WORK INSTRUCTION:
Show every line from the entries that follow which holds the word "corners".
==== SUPPLIED RECORDS ====
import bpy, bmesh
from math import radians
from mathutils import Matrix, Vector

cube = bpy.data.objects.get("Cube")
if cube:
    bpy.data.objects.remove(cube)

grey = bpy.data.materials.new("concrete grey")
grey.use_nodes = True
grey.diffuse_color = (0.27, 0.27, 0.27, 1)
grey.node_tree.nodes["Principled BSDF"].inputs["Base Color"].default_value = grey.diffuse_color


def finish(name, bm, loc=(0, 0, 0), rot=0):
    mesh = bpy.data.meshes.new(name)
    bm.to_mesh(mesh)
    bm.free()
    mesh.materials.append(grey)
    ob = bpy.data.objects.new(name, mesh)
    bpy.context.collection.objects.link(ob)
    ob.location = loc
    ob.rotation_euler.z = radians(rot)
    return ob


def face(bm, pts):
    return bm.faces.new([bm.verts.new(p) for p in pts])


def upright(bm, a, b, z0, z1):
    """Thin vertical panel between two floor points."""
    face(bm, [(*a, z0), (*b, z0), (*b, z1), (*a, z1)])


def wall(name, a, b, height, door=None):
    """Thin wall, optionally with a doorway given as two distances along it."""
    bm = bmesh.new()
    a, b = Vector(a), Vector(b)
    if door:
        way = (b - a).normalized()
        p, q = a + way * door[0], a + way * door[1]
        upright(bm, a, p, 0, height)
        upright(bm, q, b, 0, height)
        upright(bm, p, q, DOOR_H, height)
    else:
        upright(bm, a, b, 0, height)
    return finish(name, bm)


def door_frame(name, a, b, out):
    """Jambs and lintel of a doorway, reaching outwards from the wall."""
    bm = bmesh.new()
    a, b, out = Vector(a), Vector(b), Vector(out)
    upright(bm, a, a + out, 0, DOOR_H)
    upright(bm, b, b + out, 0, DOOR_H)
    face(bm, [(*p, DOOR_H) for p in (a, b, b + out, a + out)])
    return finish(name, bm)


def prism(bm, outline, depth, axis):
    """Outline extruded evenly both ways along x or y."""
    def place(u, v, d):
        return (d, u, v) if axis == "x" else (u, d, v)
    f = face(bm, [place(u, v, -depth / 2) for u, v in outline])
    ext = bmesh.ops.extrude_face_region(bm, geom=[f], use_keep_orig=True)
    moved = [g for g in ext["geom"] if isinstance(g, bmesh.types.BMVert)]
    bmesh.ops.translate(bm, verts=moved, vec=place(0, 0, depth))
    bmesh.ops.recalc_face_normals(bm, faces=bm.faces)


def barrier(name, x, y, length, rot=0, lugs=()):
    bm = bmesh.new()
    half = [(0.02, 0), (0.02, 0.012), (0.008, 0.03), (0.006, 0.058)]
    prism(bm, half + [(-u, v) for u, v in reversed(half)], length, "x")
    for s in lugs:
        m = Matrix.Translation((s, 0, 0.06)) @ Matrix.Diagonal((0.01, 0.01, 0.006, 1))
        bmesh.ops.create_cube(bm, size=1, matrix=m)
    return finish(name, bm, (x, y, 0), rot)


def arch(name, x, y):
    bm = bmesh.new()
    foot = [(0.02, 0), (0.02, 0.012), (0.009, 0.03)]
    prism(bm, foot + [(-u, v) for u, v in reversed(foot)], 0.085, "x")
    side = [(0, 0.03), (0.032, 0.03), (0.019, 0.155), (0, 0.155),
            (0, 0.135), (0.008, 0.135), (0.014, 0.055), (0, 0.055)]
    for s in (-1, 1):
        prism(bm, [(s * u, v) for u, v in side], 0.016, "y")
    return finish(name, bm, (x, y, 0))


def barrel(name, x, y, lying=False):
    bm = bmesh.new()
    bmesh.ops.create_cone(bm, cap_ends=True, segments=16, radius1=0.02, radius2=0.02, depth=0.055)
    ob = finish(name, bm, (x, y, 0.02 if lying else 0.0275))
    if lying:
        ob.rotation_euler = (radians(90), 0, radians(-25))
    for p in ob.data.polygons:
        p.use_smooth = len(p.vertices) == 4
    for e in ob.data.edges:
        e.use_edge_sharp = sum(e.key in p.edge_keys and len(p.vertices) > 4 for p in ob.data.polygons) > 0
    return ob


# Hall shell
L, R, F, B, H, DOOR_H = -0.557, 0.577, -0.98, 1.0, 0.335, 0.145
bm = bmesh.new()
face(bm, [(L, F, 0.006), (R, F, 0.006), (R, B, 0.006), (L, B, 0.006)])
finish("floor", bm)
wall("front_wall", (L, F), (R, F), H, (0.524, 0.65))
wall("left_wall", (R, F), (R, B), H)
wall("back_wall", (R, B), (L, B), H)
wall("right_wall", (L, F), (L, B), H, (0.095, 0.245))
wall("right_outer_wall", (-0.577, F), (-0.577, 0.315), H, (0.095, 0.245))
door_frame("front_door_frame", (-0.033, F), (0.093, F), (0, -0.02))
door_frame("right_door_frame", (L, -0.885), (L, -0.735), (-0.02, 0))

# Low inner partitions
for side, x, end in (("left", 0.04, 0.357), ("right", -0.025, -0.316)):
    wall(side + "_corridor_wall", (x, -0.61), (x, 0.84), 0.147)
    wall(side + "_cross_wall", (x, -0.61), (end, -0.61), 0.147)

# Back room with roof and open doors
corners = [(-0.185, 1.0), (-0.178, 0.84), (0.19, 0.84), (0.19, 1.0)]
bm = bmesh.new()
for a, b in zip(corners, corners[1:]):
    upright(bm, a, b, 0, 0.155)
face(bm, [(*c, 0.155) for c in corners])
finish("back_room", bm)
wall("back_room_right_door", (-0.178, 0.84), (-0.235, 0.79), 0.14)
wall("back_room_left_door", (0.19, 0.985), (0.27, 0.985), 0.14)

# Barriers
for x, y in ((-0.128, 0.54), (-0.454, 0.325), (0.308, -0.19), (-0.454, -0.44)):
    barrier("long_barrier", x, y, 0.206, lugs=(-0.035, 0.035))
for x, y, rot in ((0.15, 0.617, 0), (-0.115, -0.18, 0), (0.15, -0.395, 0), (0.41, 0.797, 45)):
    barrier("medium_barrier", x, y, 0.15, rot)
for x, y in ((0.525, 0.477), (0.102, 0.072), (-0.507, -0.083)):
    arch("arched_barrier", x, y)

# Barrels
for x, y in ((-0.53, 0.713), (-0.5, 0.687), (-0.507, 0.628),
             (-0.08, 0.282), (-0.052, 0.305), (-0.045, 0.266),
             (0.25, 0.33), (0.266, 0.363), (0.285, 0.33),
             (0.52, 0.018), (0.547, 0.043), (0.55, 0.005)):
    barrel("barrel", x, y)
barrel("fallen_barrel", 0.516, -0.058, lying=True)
====
WRITTEN REPLY:
corners = [(-0.185, 1.0), (-0.178, 0.84), (0.19, 0.84), (0.19, 1.0)]
for a, b in zip(corners, corners[1:]):
face(bm, [(*c, 0.155) for c in corners])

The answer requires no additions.